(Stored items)
=====

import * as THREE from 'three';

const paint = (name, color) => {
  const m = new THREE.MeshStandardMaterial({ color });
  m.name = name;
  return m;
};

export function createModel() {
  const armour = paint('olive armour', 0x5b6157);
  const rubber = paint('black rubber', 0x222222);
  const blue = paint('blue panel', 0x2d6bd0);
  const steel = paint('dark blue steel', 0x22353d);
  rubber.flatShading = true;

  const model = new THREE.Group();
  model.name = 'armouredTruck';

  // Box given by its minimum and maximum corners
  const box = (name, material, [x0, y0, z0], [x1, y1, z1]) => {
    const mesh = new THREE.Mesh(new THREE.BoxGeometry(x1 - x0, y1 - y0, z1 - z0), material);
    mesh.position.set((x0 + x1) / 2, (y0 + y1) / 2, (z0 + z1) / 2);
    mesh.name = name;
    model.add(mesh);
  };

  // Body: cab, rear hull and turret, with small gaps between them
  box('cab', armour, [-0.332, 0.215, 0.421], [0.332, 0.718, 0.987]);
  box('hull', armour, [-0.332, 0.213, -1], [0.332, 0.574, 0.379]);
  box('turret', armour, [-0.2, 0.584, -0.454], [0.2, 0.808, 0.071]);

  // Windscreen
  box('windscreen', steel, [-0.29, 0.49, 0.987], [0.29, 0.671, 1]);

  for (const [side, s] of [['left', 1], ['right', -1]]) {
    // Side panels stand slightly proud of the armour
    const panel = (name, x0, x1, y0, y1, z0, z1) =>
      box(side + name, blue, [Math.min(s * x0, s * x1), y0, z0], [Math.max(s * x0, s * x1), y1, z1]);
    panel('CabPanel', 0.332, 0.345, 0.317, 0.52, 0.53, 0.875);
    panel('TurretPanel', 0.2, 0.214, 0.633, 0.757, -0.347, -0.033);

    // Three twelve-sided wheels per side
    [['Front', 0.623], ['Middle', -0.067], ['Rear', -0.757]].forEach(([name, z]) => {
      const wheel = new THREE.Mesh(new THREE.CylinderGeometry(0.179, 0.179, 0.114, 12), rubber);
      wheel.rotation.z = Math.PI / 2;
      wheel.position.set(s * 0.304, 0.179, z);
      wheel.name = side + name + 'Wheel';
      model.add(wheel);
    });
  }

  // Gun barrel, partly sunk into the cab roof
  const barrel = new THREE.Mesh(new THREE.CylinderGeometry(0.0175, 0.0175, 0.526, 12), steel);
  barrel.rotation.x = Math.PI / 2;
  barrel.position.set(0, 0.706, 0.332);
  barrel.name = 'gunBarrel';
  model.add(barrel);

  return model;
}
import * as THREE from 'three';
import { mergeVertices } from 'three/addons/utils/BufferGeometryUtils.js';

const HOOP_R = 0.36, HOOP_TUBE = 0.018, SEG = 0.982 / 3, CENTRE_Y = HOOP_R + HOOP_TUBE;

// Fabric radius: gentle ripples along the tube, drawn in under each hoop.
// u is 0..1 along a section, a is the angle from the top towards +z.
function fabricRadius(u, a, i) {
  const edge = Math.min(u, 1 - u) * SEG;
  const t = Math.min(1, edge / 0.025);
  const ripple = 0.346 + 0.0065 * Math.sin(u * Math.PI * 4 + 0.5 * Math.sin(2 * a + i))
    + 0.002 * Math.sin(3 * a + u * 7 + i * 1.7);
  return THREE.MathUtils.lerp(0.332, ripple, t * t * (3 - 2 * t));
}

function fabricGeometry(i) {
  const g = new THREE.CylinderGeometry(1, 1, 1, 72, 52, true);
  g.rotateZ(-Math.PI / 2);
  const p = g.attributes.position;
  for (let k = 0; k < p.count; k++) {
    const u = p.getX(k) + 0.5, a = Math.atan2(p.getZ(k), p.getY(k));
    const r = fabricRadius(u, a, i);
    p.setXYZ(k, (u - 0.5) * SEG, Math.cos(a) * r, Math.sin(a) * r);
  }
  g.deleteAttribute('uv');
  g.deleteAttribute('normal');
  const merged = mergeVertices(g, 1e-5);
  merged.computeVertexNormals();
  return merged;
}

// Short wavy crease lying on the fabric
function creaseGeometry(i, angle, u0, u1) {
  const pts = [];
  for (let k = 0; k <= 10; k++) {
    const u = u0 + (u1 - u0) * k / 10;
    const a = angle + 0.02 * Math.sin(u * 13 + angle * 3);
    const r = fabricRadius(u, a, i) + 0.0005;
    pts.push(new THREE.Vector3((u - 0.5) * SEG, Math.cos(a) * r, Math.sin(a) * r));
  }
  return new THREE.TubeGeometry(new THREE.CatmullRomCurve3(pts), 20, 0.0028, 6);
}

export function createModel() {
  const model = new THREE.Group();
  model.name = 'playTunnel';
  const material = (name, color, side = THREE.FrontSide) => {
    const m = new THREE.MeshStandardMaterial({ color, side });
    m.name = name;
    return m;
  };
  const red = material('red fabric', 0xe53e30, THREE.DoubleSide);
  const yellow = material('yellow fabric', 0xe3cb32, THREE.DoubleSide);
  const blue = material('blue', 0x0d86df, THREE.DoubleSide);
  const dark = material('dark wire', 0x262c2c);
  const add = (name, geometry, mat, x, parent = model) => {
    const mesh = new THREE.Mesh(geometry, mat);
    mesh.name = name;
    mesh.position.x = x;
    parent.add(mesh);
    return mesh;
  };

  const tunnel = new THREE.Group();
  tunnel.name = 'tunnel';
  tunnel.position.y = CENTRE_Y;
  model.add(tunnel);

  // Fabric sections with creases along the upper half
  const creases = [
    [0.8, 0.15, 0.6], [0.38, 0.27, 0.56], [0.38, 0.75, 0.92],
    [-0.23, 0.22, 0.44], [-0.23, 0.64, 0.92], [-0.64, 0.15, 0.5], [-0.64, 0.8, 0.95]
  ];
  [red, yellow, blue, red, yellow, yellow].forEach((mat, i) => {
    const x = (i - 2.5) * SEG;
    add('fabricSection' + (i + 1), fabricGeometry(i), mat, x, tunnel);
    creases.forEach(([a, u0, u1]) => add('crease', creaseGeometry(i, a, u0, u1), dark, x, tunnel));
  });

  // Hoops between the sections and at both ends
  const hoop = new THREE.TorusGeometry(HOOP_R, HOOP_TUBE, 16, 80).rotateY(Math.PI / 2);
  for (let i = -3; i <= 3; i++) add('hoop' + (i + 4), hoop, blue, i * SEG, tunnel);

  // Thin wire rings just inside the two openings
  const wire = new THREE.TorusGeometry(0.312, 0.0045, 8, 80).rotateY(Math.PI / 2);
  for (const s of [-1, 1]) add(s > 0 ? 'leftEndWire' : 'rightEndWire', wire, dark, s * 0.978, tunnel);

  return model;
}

=====

▶ Exercise aim:
An exact copy of the lines above between the line holding "g.deleteAttribute('normal');" and the line holding "const material = (name, color, side", inclusive, is the whole answer.

▶ Response to the exercise:
  g.deleteAttribute('normal');
  const merged = mergeVertices(g, 1e-5);
  merged.computeVertexNormals();
  return merged;
}

// Short wavy crease lying on the fabric
function creaseGeometry(i, angle, u0, u1) {
  const pts = [];
  for (let k = 0; k <= 10; k++) {
    const u = u0 + (u1 - u0) * k / 10;
    const a = angle + 0.02 * Math.sin(u * 13 + angle * 3);
    const r = fabricRadius(u, a, i) + 0.0005;
    pts.push(new THREE.Vector3((u - 0.5) * SEG, Math.cos(a) * r, Math.sin(a) * r));
  }
  return new THREE.TubeGeometry(new THREE.CatmullRomCurve3(pts), 20, 0.0028, 6);
}

export function createModel() {
  const model = new THREE.Group();
  model.name = 'playTunnel';
  const material = (name, color, side = THREE.FrontSide) => {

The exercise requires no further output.